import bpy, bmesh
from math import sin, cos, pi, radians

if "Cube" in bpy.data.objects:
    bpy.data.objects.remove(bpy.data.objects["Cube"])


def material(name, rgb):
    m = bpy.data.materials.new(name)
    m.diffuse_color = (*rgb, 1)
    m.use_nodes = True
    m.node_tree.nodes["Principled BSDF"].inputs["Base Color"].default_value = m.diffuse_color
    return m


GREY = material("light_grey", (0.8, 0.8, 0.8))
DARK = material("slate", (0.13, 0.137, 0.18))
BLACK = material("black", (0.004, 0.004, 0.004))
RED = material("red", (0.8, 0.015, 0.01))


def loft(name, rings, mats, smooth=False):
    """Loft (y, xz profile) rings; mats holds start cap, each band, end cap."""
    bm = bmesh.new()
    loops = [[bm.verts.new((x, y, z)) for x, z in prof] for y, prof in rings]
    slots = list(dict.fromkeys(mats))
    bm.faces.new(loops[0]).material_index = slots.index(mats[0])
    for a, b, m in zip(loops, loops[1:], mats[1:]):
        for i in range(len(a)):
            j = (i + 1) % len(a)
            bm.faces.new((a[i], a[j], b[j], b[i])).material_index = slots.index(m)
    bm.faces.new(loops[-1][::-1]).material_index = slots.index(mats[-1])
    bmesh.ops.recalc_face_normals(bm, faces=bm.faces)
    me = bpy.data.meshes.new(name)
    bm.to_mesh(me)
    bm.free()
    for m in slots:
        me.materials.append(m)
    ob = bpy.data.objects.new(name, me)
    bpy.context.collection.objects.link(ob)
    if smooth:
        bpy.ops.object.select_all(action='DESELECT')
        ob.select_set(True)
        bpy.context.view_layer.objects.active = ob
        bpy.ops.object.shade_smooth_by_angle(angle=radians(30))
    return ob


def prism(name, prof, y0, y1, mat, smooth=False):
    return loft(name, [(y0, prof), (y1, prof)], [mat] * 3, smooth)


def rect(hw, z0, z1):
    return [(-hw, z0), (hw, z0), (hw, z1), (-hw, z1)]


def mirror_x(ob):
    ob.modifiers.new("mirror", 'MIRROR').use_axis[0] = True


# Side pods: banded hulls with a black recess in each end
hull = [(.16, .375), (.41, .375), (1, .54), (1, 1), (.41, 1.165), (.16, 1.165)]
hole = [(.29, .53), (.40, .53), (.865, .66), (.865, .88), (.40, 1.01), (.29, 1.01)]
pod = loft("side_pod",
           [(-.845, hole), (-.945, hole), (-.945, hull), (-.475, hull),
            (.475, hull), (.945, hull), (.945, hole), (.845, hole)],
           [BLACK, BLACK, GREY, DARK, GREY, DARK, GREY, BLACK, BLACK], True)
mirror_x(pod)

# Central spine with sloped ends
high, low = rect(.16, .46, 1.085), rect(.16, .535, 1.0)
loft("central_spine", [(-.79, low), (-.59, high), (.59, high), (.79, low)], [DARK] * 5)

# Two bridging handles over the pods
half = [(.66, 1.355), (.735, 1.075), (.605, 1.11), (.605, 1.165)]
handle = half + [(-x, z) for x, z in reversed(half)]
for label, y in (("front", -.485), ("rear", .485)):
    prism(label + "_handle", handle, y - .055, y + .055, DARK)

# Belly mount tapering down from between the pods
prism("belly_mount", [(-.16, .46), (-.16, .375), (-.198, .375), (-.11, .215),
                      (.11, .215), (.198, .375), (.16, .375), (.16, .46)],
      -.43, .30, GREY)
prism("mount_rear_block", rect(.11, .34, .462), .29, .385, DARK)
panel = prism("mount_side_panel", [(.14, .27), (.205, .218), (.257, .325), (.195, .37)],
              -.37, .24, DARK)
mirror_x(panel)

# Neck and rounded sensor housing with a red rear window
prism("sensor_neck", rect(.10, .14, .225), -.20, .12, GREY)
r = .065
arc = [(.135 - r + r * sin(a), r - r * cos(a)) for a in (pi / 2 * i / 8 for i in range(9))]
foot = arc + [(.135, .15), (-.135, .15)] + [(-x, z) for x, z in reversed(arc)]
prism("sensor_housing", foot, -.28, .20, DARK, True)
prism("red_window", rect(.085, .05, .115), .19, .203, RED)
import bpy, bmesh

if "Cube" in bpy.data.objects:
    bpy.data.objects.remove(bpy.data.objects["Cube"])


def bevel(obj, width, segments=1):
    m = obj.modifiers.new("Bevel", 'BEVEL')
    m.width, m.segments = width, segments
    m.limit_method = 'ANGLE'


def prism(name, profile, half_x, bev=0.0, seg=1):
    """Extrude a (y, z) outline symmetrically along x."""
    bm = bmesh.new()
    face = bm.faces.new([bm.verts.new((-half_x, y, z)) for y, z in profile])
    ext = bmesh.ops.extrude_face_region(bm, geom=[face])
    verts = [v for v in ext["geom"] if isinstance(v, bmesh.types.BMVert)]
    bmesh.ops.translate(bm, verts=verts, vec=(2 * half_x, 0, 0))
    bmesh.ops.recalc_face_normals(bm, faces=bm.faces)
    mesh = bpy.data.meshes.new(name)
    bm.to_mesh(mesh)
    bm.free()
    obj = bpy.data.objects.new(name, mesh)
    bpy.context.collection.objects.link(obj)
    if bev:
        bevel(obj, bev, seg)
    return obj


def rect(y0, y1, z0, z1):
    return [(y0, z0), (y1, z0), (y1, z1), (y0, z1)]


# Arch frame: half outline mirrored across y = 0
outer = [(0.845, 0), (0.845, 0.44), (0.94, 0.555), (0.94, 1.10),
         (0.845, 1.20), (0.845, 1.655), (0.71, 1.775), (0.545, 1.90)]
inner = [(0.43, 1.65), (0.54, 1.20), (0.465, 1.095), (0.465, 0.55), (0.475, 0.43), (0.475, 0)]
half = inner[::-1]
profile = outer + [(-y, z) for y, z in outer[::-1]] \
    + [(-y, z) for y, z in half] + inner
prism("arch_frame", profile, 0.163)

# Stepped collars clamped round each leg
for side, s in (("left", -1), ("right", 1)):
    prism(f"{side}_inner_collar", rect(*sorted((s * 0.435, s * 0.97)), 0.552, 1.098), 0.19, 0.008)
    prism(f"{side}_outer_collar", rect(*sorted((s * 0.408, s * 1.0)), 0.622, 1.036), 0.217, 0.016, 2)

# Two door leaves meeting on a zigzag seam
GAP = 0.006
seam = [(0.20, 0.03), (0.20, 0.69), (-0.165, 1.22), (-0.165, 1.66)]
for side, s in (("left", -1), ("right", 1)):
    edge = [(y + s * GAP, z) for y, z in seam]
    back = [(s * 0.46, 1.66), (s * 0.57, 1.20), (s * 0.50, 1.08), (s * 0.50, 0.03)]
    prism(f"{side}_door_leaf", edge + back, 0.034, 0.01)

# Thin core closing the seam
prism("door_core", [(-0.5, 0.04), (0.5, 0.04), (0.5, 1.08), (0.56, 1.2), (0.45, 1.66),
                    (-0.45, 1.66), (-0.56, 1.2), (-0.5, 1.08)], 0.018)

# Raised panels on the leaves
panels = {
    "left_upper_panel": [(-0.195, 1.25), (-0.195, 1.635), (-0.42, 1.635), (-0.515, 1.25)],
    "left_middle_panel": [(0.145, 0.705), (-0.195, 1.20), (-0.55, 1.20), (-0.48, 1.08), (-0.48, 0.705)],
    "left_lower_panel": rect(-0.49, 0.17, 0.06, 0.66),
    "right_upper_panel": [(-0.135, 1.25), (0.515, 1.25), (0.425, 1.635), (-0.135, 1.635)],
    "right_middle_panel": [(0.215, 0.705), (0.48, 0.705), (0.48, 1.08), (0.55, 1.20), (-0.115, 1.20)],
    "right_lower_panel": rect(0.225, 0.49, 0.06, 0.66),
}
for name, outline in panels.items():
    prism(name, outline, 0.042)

[Task prompt]:
What you give back should be exactly the lines of the data above from the line with "ob.select_set(True)" through the line with "1.11), (.605, 1.165)]", both of those included, and nothing more.

[Result]:
        ob.select_set(True)
        bpy.context.view_layer.objects.active = ob
        bpy.ops.object.shade_smooth_by_angle(angle=radians(30))
    return ob


def prism(name, prof, y0, y1, mat, smooth=False):
    return loft(name, [(y0, prof), (y1, prof)], [mat] * 3, smooth)


def rect(hw, z0, z1):
    return [(-hw, z0), (hw, z0), (hw, z1), (-hw, z1)]


def mirror_x(ob):
    ob.modifiers.new("mirror", 'MIRROR').use_axis[0] = True


# Side pods: banded hulls with a black recess in each end
hull = [(.16, .375), (.41, .375), (1, .54), (1, 1), (.41, 1.165), (.16, 1.165)]
hole = [(.29, .53), (.40, .53), (.865, .66), (.865, .88), (.40, 1.01), (.29, 1.01)]
pod = loft("side_pod",
           [(-.845, hole), (-.945, hole), (-.945, hull), (-.475, hull),
            (.475, hull), (.945, hull), (.945, hole), (.845, hole)],
           [BLACK, BLACK, GREY, DARK, GREY, DARK, GREY, BLACK, BLACK], True)
mirror_x(pod)

# Central spine with sloped ends
high, low = rect(.16, .46, 1.085), rect(.16, .535, 1.0)
loft("central_spine", [(-.79, low), (-.59, high), (.59, high), (.79, low)], [DARK] * 5)

# Two bridging handles over the pods
half = [(.66, 1.355), (.735, 1.075), (.605, 1.11), (.605, 1.165)]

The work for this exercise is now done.